◆ **INFORMATION SHOWN**
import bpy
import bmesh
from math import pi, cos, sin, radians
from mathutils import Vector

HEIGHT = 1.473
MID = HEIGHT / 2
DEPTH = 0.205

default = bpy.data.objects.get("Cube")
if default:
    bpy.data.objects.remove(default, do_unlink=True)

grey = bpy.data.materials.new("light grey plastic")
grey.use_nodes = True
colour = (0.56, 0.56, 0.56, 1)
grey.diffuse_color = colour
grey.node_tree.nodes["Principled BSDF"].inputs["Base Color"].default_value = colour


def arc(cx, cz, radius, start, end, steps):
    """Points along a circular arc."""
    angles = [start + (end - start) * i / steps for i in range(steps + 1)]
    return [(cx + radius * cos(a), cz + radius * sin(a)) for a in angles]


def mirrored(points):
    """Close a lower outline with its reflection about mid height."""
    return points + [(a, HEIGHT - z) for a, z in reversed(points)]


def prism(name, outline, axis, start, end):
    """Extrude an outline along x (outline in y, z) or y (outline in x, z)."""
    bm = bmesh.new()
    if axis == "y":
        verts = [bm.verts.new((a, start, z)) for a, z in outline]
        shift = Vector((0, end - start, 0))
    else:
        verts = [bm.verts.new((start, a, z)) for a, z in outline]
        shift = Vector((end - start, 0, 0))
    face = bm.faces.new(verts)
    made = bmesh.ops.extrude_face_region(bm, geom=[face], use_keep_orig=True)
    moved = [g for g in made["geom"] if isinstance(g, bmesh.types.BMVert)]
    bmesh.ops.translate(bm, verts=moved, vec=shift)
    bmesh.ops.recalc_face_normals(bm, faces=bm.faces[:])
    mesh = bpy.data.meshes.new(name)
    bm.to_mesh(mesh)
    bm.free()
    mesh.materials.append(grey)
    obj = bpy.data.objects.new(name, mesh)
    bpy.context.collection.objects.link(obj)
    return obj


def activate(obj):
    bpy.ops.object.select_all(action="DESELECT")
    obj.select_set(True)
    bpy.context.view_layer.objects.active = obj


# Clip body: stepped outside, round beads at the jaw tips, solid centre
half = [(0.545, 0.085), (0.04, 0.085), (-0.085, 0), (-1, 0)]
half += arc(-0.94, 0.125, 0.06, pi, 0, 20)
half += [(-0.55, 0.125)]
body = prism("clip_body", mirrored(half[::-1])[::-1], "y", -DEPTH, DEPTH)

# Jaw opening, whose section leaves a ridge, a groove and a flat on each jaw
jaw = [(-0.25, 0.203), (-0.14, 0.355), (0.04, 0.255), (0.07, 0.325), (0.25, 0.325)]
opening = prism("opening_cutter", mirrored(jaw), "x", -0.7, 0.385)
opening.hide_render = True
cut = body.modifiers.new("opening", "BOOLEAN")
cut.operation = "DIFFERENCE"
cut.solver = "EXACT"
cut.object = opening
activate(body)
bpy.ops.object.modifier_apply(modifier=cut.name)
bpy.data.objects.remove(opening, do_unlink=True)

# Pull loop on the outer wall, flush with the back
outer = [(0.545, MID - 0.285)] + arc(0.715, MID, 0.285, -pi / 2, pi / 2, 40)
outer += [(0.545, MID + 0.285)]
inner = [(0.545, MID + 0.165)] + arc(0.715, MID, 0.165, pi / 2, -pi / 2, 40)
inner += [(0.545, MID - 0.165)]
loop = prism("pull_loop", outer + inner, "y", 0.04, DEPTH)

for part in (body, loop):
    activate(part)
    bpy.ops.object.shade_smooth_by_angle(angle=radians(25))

---

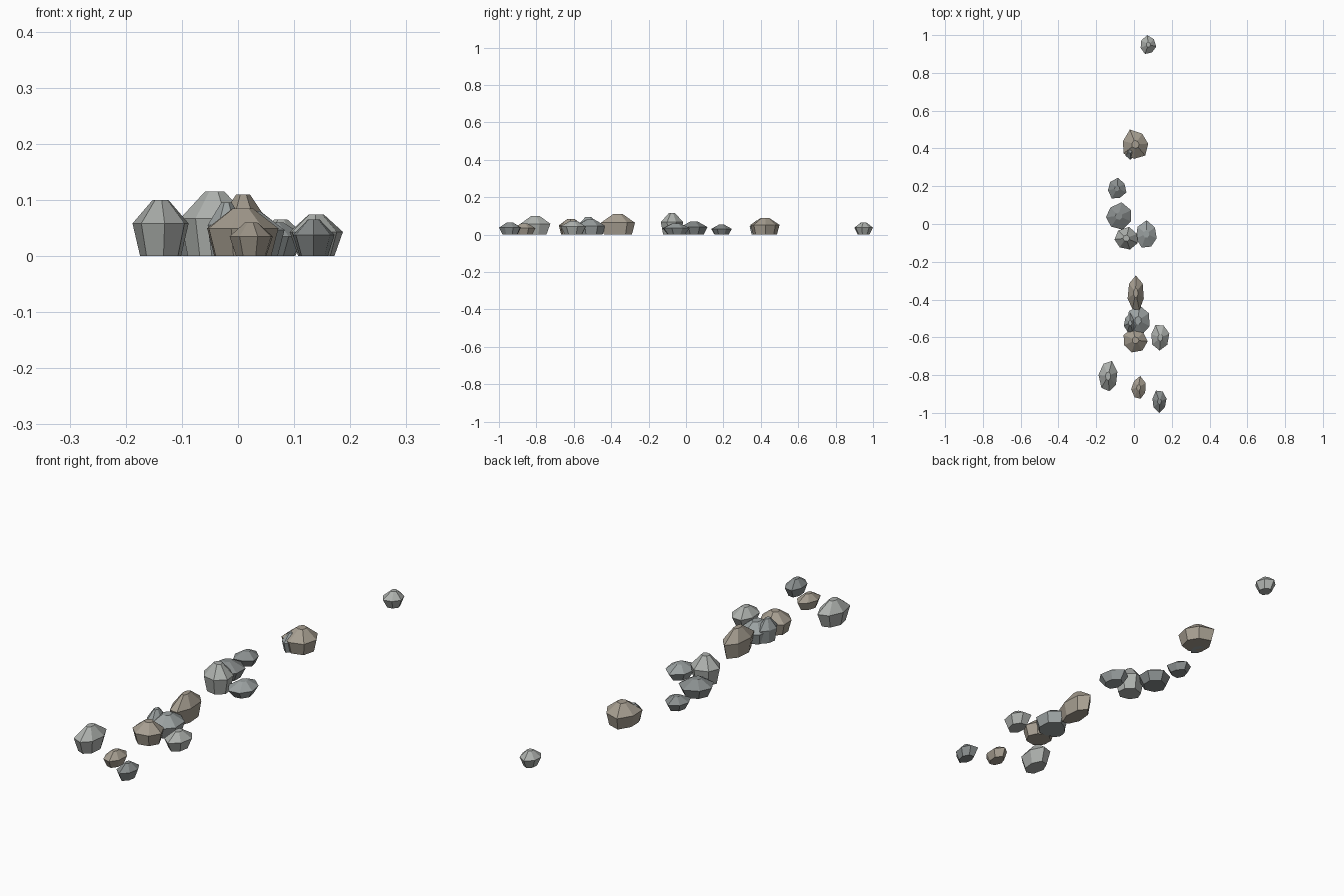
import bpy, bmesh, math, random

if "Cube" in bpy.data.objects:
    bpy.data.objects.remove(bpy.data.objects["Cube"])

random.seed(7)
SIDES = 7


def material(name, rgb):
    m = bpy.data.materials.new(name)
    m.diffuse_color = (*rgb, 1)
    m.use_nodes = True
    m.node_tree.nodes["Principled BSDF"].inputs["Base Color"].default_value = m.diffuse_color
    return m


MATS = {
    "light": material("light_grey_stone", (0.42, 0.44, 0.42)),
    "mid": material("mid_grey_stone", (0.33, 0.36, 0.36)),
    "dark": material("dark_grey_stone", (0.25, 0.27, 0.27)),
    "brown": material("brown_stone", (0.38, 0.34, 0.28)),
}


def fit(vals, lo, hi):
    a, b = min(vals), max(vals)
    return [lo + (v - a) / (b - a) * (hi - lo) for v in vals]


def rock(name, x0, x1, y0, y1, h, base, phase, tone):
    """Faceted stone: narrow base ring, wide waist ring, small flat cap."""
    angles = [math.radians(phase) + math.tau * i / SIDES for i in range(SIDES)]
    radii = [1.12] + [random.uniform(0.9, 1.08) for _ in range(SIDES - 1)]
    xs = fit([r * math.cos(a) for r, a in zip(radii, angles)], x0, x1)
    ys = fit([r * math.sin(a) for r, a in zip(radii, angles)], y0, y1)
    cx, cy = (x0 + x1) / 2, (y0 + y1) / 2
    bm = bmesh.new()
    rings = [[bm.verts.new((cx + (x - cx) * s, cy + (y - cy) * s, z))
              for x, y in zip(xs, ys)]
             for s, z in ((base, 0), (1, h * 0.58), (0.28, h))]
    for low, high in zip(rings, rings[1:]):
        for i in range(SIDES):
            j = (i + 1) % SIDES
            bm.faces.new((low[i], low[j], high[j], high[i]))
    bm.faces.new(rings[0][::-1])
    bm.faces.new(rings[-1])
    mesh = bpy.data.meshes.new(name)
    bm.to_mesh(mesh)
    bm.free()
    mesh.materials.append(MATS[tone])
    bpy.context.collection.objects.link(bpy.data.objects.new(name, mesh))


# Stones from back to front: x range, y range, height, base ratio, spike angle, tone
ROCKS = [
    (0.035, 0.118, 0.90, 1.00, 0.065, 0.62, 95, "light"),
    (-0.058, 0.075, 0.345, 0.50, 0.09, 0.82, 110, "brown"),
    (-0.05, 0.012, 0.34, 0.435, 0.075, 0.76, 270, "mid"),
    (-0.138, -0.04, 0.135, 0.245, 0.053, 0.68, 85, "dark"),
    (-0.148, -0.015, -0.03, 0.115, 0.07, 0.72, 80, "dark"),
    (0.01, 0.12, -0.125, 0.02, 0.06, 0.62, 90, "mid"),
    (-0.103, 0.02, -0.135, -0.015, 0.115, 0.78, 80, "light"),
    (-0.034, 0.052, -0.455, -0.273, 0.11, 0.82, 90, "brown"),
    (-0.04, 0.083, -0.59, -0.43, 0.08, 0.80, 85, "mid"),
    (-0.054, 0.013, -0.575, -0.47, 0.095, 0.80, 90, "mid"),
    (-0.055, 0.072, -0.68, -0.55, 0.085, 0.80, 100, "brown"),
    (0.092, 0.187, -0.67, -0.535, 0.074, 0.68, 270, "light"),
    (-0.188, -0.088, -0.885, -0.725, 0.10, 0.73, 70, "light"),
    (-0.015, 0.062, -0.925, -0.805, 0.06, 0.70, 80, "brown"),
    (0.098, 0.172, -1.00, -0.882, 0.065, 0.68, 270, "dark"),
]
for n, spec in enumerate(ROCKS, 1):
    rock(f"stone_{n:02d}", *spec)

◆ **WORK ORDER**
Look above for the line holding "verts = [bm.verts.new((a, start, z))". Print it and every line after it, exactly, through the line holding "bpy.ops.object.shade_smooth_by_angle(angle=radians(25))".

◆ **FINAL ANSWER**
        verts = [bm.verts.new((a, start, z)) for a, z in outline]
        shift = Vector((0, end - start, 0))
    else:
        verts = [bm.verts.new((start, a, z)) for a, z in outline]
        shift = Vector((end - start, 0, 0))
    face = bm.faces.new(verts)
    made = bmesh.ops.extrude_face_region(bm, geom=[face], use_keep_orig=True)
    moved = [g for g in made["geom"] if isinstance(g, bmesh.types.BMVert)]
    bmesh.ops.translate(bm, verts=moved, vec=shift)
    bmesh.ops.recalc_face_normals(bm, faces=bm.faces[:])
    mesh = bpy.data.meshes.new(name)
    bm.to_mesh(mesh)
    bm.free()
    mesh.materials.append(grey)
    obj = bpy.data.objects.new(name, mesh)
    bpy.context.collection.objects.link(obj)
    return obj


def activate(obj):
    bpy.ops.object.select_all(action="DESELECT")
    obj.select_set(True)
    bpy.context.view_layer.objects.active = obj


# Clip body: stepped outside, round beads at the jaw tips, solid centre
half = [(0.545, 0.085), (0.04, 0.085), (-0.085, 0), (-1, 0)]
half += arc(-0.94, 0.125, 0.06, pi, 0, 20)
half += [(-0.55, 0.125)]
body = prism("clip_body", mirrored(half[::-1])[::-1], "y", -DEPTH, DEPTH)

# Jaw opening, whose section leaves a ridge, a groove and a flat on each jaw
jaw = [(-0.25, 0.203), (-0.14, 0.355), (0.04, 0.255), (0.07, 0.325), (0.25, 0.325)]
opening = prism("opening_cutter", mirrored(jaw), "x", -0.7, 0.385)
opening.hide_render = True
cut = body.modifiers.new("opening", "BOOLEAN")
cut.operation = "DIFFERENCE"
cut.solver = "EXACT"
cut.object = opening
activate(body)
bpy.ops.object.modifier_apply(modifier=cut.name)
bpy.data.objects.remove(opening, do_unlink=True)

# Pull loop on the outer wall, flush with the back
outer = [(0.545, MID - 0.285)] + arc(0.715, MID, 0.285, -pi / 2, pi / 2, 40)
outer += [(0.545, MID + 0.285)]
inner = [(0.545, MID + 0.165)] + arc(0.715, MID, 0.165, pi / 2, -pi / 2, 40)
inner += [(0.545, MID - 0.165)]
loop = prism("pull_loop", outer + inner, "y", 0.04, DEPTH)

for part in (body, loop):
    activate(part)
    bpy.ops.object.shade_smooth_by_angle(angle=radians(25))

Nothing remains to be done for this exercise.